*WORK REQUEST*
Copy out exactly the stretch of the listing below that begins at the line containing "-.10, .24), (.2, -.1, .2)]]" and ends at the line containing "return -1.0 + .03 * (z - .61) / .6", and copy nothing outside it.

*INFORMATION*
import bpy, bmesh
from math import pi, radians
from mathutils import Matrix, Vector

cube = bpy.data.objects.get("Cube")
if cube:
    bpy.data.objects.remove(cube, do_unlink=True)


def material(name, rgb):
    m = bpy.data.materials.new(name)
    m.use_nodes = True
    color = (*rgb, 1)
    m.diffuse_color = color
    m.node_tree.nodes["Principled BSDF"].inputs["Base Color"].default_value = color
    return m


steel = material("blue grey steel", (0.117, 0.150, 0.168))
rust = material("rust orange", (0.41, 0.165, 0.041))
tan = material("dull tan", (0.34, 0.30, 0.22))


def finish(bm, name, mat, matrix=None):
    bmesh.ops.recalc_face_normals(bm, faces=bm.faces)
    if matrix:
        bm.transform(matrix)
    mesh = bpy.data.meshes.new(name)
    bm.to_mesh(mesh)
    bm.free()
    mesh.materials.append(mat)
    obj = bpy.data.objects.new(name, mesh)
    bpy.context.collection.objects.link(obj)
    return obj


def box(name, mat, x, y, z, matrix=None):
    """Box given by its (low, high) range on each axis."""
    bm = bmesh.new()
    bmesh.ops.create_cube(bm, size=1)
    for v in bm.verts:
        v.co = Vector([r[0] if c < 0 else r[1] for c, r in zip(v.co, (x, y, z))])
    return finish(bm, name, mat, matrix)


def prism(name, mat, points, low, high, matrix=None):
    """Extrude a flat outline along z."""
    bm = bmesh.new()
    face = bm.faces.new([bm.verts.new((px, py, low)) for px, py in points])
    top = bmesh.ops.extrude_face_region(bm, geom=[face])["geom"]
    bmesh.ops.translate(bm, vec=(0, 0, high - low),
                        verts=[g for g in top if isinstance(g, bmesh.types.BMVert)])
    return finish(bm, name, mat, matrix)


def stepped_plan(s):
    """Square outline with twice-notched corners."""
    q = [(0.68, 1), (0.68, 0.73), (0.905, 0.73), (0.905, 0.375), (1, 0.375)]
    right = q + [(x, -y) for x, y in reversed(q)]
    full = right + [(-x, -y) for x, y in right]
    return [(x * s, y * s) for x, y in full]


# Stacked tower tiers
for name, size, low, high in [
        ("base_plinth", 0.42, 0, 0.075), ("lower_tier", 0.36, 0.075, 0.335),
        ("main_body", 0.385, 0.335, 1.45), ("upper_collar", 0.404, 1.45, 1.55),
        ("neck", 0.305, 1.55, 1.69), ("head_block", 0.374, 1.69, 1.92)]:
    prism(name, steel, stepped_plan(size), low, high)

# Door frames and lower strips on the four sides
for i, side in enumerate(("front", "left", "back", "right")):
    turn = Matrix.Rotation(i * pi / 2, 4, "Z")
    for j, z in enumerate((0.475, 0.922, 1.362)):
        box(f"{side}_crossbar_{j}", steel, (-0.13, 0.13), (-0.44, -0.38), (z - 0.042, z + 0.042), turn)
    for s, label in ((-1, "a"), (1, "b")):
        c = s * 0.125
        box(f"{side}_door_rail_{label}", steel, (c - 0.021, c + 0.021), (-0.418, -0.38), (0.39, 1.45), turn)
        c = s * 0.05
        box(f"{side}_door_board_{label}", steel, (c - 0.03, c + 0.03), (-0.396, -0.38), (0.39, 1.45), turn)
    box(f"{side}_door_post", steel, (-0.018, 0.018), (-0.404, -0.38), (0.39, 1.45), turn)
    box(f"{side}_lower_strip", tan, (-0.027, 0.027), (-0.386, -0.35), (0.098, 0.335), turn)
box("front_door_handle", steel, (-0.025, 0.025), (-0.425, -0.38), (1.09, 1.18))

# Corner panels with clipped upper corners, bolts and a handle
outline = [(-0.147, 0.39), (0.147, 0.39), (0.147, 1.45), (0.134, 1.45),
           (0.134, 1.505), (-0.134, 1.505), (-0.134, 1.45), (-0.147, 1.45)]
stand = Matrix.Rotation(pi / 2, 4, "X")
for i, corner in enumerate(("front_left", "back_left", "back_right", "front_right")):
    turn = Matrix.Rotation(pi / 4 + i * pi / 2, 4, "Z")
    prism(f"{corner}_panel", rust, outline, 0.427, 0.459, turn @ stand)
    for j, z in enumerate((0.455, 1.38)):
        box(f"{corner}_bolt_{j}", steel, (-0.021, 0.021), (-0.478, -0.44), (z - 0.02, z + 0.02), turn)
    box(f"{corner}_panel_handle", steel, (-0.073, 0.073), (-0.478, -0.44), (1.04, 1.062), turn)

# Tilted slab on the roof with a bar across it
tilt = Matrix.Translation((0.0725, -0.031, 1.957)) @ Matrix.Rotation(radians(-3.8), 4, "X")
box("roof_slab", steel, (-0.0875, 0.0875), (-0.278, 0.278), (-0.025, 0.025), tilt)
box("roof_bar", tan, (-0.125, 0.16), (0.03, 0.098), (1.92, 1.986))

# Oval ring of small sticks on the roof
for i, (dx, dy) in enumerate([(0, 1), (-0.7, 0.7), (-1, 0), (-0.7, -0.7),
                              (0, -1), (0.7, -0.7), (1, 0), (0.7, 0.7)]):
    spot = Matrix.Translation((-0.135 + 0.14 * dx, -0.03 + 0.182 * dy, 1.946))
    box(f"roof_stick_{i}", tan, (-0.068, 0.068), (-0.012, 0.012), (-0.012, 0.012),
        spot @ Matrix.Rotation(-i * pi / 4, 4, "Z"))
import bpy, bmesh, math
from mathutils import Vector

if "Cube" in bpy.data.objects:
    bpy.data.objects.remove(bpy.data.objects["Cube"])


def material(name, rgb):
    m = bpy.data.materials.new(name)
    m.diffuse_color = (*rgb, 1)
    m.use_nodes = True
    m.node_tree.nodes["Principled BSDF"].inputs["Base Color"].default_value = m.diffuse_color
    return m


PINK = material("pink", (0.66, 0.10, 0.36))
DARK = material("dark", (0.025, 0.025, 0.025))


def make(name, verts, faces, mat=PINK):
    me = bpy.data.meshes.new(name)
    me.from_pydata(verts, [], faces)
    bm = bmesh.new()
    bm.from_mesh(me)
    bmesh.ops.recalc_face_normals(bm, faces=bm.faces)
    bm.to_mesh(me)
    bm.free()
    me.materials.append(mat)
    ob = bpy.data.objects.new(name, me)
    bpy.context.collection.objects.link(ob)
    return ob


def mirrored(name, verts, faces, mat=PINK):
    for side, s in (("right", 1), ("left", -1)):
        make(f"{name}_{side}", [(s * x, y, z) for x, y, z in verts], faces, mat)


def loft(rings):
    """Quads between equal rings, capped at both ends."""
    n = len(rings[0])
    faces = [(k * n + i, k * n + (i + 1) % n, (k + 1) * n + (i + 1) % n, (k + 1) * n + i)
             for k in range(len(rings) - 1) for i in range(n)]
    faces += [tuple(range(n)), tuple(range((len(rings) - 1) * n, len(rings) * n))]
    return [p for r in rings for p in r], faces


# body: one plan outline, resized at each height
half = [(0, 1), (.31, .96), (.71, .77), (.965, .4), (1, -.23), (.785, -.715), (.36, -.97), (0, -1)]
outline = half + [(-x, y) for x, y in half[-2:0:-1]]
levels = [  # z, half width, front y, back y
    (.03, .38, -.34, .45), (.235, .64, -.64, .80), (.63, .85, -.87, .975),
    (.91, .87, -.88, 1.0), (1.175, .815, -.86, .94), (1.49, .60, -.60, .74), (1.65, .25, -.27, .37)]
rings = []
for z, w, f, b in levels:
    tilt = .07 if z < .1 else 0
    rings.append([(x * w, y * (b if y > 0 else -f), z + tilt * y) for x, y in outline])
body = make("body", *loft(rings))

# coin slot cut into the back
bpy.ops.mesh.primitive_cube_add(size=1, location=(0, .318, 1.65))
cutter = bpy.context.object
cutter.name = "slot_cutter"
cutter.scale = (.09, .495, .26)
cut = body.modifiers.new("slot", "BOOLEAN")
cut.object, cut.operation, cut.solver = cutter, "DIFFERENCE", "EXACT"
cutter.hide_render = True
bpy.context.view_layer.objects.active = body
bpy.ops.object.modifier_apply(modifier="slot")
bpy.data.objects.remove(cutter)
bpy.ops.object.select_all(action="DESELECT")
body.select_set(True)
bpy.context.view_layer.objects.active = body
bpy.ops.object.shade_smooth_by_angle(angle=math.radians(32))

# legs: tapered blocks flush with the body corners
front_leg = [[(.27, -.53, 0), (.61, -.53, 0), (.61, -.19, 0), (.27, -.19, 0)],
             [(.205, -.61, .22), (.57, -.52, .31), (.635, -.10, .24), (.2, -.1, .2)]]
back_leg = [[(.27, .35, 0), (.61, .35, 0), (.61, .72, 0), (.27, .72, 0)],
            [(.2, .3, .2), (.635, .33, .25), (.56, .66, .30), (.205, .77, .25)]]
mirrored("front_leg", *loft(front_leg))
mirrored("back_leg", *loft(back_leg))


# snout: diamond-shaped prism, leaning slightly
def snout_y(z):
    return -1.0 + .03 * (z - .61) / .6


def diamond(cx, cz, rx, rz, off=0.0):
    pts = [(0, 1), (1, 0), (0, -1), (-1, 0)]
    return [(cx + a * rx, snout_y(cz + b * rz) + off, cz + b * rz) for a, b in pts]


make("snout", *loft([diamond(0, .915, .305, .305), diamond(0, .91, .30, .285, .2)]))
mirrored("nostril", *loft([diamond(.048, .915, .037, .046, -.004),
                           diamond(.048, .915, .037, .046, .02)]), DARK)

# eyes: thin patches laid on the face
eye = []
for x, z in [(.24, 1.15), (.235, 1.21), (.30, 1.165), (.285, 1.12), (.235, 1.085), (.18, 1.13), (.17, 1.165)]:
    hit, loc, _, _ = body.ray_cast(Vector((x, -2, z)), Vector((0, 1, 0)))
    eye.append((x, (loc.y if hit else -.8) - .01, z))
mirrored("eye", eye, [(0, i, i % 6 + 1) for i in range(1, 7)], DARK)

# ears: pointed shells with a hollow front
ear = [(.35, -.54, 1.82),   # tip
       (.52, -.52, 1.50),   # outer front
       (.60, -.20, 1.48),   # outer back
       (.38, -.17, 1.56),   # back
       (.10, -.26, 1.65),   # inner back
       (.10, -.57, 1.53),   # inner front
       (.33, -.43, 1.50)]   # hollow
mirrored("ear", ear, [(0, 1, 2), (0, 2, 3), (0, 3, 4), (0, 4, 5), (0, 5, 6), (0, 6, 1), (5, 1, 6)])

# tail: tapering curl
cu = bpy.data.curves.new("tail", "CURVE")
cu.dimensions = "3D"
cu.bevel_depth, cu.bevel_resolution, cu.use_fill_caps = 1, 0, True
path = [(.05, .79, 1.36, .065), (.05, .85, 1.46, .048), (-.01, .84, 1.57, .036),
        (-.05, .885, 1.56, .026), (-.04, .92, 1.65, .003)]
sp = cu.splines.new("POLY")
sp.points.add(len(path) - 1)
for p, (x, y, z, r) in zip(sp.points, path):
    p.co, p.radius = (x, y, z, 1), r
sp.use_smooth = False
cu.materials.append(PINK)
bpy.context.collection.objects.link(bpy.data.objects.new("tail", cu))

*ANSWER TO THE PROBLEM*
             [(.205, -.61, .22), (.57, -.52, .31), (.635, -.10, .24), (.2, -.1, .2)]]
back_leg = [[(.27, .35, 0), (.61, .35, 0), (.61, .72, 0), (.27, .72, 0)],
            [(.2, .3, .2), (.635, .33, .25), (.56, .66, .30), (.205, .77, .25)]]
mirrored("front_leg", *loft(front_leg))
mirrored("back_leg", *loft(back_leg))


# snout: diamond-shaped prism, leaning slightly
def snout_y(z):
    return -1.0 + .03 * (z - .61) / .6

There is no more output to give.